Cluster means a number of individuals grouped together or collected in one place. Cluster development is the economic development of business clusters, a concept which was first proposed in 1990 by Michael Porter. It has since been attracting attention from government, consultants and academics.
Clusters are an increasing focus for industrial development initiatives. For the print industry, this network is critical to increase Indian print’s competitiveness. “In today's competitive world these type of clusters are very important. Issues like labour, prices with customers, and bulk purchasing can be sorted out with a cluster.”
Kamal Chopra of AIFMP, who initiated the first print and packaging cluster in Karnal says, it really is a question of survival for the micro, medium and small printer. “People are looking at India, and what I have personally noted is that many European companies are interested to get their job executed from India.”
But printers in India are not famously an accomplished group. According to Chopra, 85% of Indian printers are in the micro or small sector and they are not capable of executing bulk export orders.
In addition, there are overseas companies, including Chinese companies, which are interested in investing in the Indian printing and packaging industry. “There are takeovers happening among the big print companies. In such a scenario, what is the future of the 85% Indian printers,” asks Chopra. He thinks the solution lies in the cluster. “Whether it is the printers or print equipment manufacturers, the basic theory is, how to produce more to be competitive. This is possible only if we work in a group.”
The benefits of cluster
Printing and print equipment manufacturing is a capital intensive industry. Therefore, it's not only about the cost of the machine, but how optimally one makes use of the machinery to remain competitive.

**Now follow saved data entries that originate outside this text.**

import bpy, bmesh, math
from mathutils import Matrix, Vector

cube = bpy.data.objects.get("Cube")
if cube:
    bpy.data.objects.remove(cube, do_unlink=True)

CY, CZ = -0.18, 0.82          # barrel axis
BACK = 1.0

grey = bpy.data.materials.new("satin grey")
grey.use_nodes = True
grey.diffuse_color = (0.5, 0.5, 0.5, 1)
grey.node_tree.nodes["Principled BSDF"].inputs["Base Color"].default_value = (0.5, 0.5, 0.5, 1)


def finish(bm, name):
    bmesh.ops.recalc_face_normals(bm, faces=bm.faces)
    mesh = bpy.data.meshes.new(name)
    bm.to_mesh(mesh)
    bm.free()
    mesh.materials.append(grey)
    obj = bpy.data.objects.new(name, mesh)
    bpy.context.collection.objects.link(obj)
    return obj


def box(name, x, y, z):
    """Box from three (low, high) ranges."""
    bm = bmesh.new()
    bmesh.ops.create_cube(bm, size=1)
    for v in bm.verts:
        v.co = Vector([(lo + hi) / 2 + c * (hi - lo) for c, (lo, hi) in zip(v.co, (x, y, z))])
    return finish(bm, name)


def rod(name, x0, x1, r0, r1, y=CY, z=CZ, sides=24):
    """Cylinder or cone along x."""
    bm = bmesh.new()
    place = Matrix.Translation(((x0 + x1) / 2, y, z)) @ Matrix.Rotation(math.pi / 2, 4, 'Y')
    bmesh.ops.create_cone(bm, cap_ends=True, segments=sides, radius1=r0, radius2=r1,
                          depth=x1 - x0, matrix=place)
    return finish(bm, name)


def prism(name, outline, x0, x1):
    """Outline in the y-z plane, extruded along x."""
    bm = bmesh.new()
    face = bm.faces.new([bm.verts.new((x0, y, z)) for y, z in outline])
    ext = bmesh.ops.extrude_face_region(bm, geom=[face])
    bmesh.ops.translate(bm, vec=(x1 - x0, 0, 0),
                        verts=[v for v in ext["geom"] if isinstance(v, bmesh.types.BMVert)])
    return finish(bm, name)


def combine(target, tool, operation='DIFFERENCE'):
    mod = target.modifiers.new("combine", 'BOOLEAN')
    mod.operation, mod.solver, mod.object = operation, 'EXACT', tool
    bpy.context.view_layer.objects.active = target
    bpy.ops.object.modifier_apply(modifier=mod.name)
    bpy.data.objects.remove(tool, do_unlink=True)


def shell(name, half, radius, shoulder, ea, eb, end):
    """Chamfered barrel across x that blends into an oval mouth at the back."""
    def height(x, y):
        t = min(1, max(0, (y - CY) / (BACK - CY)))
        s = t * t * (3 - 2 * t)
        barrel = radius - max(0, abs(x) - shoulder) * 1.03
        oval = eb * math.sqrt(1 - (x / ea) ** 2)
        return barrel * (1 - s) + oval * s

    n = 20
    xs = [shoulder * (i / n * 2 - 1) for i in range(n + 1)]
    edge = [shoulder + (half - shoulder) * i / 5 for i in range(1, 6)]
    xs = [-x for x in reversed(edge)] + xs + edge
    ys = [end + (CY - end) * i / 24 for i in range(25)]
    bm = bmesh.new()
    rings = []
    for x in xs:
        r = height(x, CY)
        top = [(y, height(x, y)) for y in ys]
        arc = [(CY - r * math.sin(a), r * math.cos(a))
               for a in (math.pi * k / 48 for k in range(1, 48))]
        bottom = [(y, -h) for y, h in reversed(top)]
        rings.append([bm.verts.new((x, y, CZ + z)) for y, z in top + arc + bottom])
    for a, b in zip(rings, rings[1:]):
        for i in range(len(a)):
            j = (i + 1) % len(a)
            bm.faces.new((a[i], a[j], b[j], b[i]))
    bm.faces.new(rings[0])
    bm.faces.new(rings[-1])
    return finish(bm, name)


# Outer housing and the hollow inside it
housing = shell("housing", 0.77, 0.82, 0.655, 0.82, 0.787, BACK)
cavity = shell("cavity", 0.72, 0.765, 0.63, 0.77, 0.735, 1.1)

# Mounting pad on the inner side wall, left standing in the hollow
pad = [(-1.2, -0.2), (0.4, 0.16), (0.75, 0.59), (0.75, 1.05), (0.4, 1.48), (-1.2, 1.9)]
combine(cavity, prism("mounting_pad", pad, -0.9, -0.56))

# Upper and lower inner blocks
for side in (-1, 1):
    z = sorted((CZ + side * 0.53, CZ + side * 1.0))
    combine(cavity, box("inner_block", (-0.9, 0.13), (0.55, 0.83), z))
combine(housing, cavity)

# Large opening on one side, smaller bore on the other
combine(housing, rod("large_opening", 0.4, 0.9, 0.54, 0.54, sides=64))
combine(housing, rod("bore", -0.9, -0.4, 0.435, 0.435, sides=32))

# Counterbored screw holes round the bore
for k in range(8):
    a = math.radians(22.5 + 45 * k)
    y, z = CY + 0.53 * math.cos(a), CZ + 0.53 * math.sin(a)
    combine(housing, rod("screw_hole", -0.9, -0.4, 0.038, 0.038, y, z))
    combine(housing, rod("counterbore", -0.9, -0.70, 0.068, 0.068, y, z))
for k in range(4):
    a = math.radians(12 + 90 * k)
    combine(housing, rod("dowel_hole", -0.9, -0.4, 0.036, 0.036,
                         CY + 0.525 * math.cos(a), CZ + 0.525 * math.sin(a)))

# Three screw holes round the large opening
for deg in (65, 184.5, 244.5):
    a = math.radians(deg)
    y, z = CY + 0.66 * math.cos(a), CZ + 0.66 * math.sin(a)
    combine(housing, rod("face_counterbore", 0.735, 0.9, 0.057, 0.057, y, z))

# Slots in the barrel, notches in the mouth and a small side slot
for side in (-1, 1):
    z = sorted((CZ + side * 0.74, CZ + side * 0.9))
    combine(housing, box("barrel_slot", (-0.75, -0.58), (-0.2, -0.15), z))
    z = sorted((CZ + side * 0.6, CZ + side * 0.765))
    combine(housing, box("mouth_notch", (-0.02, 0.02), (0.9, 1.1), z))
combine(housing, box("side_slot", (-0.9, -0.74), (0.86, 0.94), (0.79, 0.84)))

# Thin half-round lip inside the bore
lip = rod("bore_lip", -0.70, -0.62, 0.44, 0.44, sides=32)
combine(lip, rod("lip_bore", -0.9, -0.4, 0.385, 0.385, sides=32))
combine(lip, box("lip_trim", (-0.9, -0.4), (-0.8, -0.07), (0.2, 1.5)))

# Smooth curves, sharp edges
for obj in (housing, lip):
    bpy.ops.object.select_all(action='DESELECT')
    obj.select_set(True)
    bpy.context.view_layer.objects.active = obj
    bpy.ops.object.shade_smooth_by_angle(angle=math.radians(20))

Paul says, “Clusters can provide common facilities like pre-press and post-press; administratively they can use common security, conference rooms and a lot of other small things, saving on common cost. It can also be a hub for buyers for buying.” 
Chopra says, in case an innovative machine or equipment is installed at a cluster, many members can use it to optimise production by reducing the per price of the piece to a reasonable level. “I would like to quote an example of the Australian printers here. Many printers only produce small digital jobs in their companies and the rest is outsourced from markets like China. This means China becomes a cluster for them.” 

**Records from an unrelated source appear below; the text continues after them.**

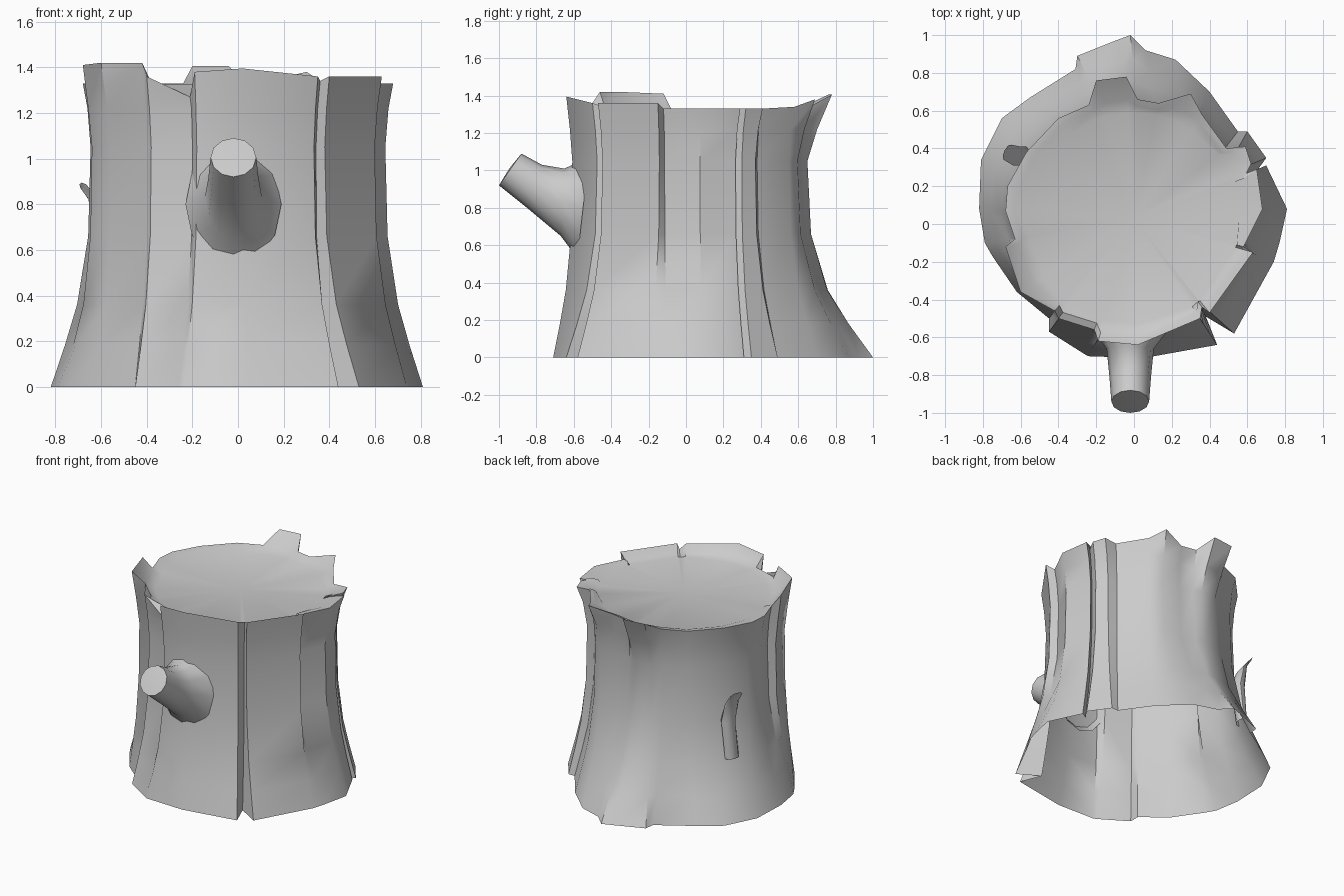
import bpy, bmesh, math
from mathutils import Vector

if "Cube" in bpy.data.objects:
    bpy.data.objects.remove(bpy.data.objects["Cube"])

# Bark columns, counter-clockwise: base x, base y, rim x, rim y, rim z
COLUMNS = [
    (-.24, -.70, -.19, -.62, 1.38), (.05, -.71, .02, -.64, 1.395),
    (.44, -.64, .35, -.50, 1.36), (.38, -.49, .36, -.44, 1.34),
    (.53, -.58, .40, -.47, 1.36), (.74, -.20, .63, -.15, 1.36),
    (.77, -.10, .58, -.12, 1.33), (.81, .08, .68, .08, 1.33),
    (.70, .31, .65, .29, 1.33), (.65, .28, .58, .24, 1.33),
    (.70, .35, .62, .32, 1.33), (.60, .49, .59, .41, 1.33),
    (.55, .49, .49, .40, 1.33), (.40, .70, .36, .58, 1.34),
    (.22, .87, .30, .69, 1.38), (.06, .92, .13, .64, 1.34),
    (-.02, 1.0, .02, .66, 1.34), (-.10, .97, -.04, .78, 1.405),
    (-.30, .89, -.20, .76, 1.405), (-.31, .82, -.24, .63, 1.33),
    (-.55, .67, -.40, .56, 1.33), (-.70, .56, -.57, .38, 1.33),
    (-.81, .34, -.67, .20, 1.33), (-.82, .08, -.68, .07, 1.33),
    (-.79, -.10, -.63, -.08, 1.33), (-.75, -.17, -.68, -.12, 1.41),
    (-.62, -.36, -.60, -.36, 1.42), (-.45, -.50, -.42, -.46, 1.42),
    (-.45, -.57, -.40, -.50, 1.36), (-.26, -.69, -.21, -.56, 1.27),
]
# Row height, share of base flare, share of rim flare
ROWS = [(0, 1, 0), (.18, .65, 0), (.36, .34, 0), (.66, .06, 0), (1.05, 0, 0), (1.22, 0, .4)]


def loft(name, rings, cap=None, angle=40):
    """Skin closed rings of points; optionally fan the last ring to a point."""
    bm = bmesh.new()
    loops = [[bm.verts.new(p) for p in ring] for ring in rings]
    n = len(loops[0])
    for a, b in zip(loops, loops[1:]):
        for i in range(n):
            j = (i + 1) % n
            bm.faces.new((a[i], a[j], b[j], b[i]))
    if cap is not None:
        tip = bm.verts.new(cap)
        for i in range(n):
            bm.faces.new((loops[-1][i], loops[-1][(i + 1) % n], tip))
    mesh = bpy.data.meshes.new(name)
    bm.to_mesh(mesh)
    bm.free()
    obj = bpy.data.objects.new(name, mesh)
    bpy.context.collection.objects.link(obj)
    bpy.ops.object.select_all(action='DESELECT')
    obj.select_set(True)
    bpy.context.view_layer.objects.active = obj
    bpy.ops.object.shade_smooth_by_angle(angle=math.radians(angle))
    return obj


# Stump: flared bark, torn rim and the sunken cut face, open underneath
def waist(rim):
    return rim * min(.95, .65 / rim.length)


rings = []
for z, flare, lip in ROWS:
    ring = []
    for bx, by, tx, ty, tz in COLUMNS:
        base, rim = Vector((bx, by)), Vector((tx, ty))
        w = waist(rim)
        p = w + (base - w) * flare + (rim - w) * lip
        ring.append((p.x, p.y, z))
    rings.append(ring)
rings.append([c[2:] for c in COLUMNS])
centre = Vector((0, .03))
for limit, z in ((.63, 1.325), (.56, 1.30)):
    ring = []
    for c in COLUMNS:
        d = Vector(c[2:4]) - centre
        p = centre + d * min(.94, limit / d.length)
        ring.append((p.x, p.y, z))
    rings.append(ring)
loft("stump", rings, (0, .03, 1.30))


def limb(name, sections, sides, cap):
    """Oval tube; section = centre, half width vector, half height vector."""
    out = []
    for c, u, v in sections:
        c, u, v = Vector(c), Vector(u), Vector(v)
        out.append([c + u * math.cos(math.tau * i / sides) + v * math.sin(math.tau * i / sides)
                    for i in range(sides)])
    return loft(name, out, cap, 50)


# Sawn-off branch on the front, flaring into the bark
limb("front_branch", [
    ((-.02, -.55, .80), (.21, 0, 0), (0, .03, .27)),
    ((-.02, -.66, .83), (.125, 0, 0), (0, .01, .18)),
    ((-.02, -.81, .915), (.11, 0, 0), (0, .04, .115)),
    ((-.02, -.94, 1.005), (.10, 0, 0), (0, .06, .085)),
], 12, (-.02, -.945, 1.01))

# Peeling splinter on the left
limb("left_splinter", [
    ((-.62, .36, .40), (.02, .05, 0), (-.03, .015, 0)),
    ((-.59, .36, .66), (.02, .05, 0), (-.04, .02, 0)),
    ((-.62, .36, .80), (.02, .05, 0), (-.03, .02, .03)),
    ((-.67, .38, .87), (.02, .04, 0), (-.015, .01, .025)),
], 8, (-.68, .385, .88))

There are other benefits from a manufacturers’ point of view. Manufacturers will be able to understand the routine problems faced by the printers and modify their designs to increase productivity. 
“Manufacturers operating in the vicinity will become accountable, unlike those who come sell their equipment and disappear,” says Paul. He adds, “Print cluster would function like a quality check for manufacturing web offset, small sheetfed press, corrugation machines which cater to India as well as print markets in South East Asia, Middle East, North Africa, etc."  
So as it stands today for the print industry, developing clusters may be a good idea. The large number of small and medium printers and print equipment manufacturers do not always get the best price for their work. “The development of Indian printing and packaging sector is hidden in the cluster. If we will start working in the clusters, I am sure that we can be the biggest market for the global outsourced printing and packaging work.”
Paul agrees and concludes, “If all printing and packaging and manufacturers come together then it will be very easy for everyone to grow.”